- Using another's written ideas or words without properly acknowledging the source. If a student uses the words of someone else, he or she must put quotation marks around the passage and add indication of its origin, such as a footnote. Simply changing a word or two while leaving the organization and content substantially intact and failing to cite the source is plagiarism.
- Students should also take note that failure to acknowledge study aids such as Cliff's Notes or common reference sources, such as Wikipedia constitutes plagiarism.
If a student is unsure about a question of plagiarism or cheating, he or she is obligated to consult his or her instructor on the matter before submitting the material. If you have any questions, consult the Office of Community Standards.

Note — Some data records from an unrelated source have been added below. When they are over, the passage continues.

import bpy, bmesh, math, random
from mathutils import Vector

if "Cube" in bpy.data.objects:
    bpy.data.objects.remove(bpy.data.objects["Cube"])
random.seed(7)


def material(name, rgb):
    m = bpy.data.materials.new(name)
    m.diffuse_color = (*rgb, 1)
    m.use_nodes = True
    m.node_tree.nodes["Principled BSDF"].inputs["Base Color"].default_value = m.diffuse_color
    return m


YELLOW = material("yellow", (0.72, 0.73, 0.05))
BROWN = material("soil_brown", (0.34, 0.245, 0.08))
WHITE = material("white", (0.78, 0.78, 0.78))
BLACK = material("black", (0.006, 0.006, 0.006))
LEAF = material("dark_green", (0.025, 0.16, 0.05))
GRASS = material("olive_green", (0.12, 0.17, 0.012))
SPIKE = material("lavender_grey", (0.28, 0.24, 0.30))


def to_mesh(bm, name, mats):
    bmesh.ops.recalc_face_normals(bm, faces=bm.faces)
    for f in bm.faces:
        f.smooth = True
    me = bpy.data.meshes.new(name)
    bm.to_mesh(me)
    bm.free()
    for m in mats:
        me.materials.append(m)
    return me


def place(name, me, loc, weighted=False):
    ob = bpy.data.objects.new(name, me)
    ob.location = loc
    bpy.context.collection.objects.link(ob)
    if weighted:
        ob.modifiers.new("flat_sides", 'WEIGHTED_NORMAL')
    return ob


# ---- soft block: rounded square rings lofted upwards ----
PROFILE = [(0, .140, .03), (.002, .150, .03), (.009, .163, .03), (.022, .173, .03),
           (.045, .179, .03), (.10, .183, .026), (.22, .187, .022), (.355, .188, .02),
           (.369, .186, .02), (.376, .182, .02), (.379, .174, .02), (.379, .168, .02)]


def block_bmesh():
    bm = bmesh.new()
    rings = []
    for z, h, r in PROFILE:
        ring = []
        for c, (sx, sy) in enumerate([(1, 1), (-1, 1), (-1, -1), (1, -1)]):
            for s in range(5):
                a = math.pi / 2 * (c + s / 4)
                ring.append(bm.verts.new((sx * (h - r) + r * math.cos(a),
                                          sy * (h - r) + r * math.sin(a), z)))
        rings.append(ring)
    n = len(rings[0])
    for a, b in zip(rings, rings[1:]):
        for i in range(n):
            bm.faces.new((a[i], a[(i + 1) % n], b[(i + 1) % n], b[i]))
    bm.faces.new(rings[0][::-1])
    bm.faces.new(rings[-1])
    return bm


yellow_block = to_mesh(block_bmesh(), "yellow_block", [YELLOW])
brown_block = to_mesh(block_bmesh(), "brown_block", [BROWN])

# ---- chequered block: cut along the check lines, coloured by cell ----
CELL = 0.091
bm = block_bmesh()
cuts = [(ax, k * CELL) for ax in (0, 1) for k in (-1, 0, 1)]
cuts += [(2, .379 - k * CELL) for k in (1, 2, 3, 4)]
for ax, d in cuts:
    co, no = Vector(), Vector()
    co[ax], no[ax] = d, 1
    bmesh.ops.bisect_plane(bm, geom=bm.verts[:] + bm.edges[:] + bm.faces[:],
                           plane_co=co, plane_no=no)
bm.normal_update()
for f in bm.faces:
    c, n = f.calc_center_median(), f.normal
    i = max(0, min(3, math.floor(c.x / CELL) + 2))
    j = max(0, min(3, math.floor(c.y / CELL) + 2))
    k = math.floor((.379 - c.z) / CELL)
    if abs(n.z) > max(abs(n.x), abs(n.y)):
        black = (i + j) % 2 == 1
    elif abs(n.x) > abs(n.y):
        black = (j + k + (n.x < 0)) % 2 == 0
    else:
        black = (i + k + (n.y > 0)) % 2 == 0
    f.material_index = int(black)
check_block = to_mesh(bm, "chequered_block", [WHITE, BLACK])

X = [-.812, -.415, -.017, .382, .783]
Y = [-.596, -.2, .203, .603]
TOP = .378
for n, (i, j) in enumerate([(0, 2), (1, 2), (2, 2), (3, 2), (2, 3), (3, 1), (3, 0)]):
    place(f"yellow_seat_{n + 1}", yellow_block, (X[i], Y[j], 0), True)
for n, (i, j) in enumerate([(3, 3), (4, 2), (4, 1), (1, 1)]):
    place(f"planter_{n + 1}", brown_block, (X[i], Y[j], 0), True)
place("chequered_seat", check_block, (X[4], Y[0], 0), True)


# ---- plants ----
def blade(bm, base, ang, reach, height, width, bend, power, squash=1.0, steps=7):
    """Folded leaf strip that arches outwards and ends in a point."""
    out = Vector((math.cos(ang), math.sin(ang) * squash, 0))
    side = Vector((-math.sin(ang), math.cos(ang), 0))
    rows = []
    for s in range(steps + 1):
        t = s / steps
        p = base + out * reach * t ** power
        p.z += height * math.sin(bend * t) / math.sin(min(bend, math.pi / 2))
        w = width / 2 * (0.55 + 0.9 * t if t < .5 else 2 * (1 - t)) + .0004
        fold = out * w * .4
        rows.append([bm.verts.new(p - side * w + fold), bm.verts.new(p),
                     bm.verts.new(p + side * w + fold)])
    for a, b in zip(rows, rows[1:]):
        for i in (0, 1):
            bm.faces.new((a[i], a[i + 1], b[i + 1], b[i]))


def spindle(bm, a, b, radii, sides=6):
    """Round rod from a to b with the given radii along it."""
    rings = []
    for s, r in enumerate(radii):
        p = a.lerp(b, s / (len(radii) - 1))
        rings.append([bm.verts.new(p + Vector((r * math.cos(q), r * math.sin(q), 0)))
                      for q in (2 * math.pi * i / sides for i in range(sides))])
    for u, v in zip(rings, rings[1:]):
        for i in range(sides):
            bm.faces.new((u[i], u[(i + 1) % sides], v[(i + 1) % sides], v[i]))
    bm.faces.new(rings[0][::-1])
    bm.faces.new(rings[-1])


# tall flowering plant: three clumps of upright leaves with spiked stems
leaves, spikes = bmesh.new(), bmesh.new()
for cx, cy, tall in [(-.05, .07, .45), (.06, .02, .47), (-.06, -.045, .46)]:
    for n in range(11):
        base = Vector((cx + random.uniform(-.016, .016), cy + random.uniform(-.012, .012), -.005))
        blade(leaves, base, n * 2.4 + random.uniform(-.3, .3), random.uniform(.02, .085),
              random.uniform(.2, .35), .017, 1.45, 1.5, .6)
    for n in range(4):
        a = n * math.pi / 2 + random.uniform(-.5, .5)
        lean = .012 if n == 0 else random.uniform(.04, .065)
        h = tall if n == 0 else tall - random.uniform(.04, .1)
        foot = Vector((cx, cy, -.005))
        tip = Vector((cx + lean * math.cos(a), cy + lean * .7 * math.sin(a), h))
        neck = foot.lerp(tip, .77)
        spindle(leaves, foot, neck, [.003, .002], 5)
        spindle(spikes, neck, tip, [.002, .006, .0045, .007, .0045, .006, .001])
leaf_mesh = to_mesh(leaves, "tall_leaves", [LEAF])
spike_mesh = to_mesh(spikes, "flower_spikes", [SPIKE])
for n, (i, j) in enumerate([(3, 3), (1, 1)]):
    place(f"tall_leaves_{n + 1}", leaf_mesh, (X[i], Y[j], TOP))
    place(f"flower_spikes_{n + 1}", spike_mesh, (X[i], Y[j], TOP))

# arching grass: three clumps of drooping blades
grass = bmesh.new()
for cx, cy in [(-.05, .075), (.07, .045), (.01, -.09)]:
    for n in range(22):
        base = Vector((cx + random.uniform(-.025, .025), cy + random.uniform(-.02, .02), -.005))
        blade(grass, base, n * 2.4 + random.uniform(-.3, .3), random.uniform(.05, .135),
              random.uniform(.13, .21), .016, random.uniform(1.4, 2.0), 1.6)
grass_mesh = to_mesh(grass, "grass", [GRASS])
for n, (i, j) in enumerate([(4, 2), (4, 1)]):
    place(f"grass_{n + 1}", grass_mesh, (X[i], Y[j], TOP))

Finally, it is important to remember that as a general rule students are responsible for doing their own work. Here is what the Student Handbook of Ohio University relays about Academic Misconduct:
All forms of academic misconduct are prohibited by the Student Code of Conduct. Academic misconduct refers to dishonesty in examinations (cheating), presenting the ideas or the writing of someone else as one's own (plagiarism), or knowingly furnishing false information to the university by forgery, alteration, or misuse of university documents, records, or identification. Academic dishonesty includes, but is not limited to, the following examples: permitting another student to plagiarize or cheat from your work, submitting an academic exercise (written work, printing, sculpture, computer program) that has been prepared totally or in part by another, acquiring improper knowledge of the contents of an exam, using unauthorized material during an exam, submitting the same paper in two different courses without knowledge and consent of professors, or submitting forged grade change slip.
If you are unsure about a question of academic misconduct, consult your instructor or the director of Judiciaries. If you are found to be involved in academic misconduct, your instructor has the option of lowering your grade or giving you an F grade on the project or in the course, and/or referring you to Judiciaries. Possible sanctions through Judiciaries are suspension, expulsion, or any sanction not less than a reprimand.
The Office of Judiciaries is in Beckley Building [main campus], Suite D, (740) 593-2629.
- Ohio University On-line Student Handbook, "Academic Policies"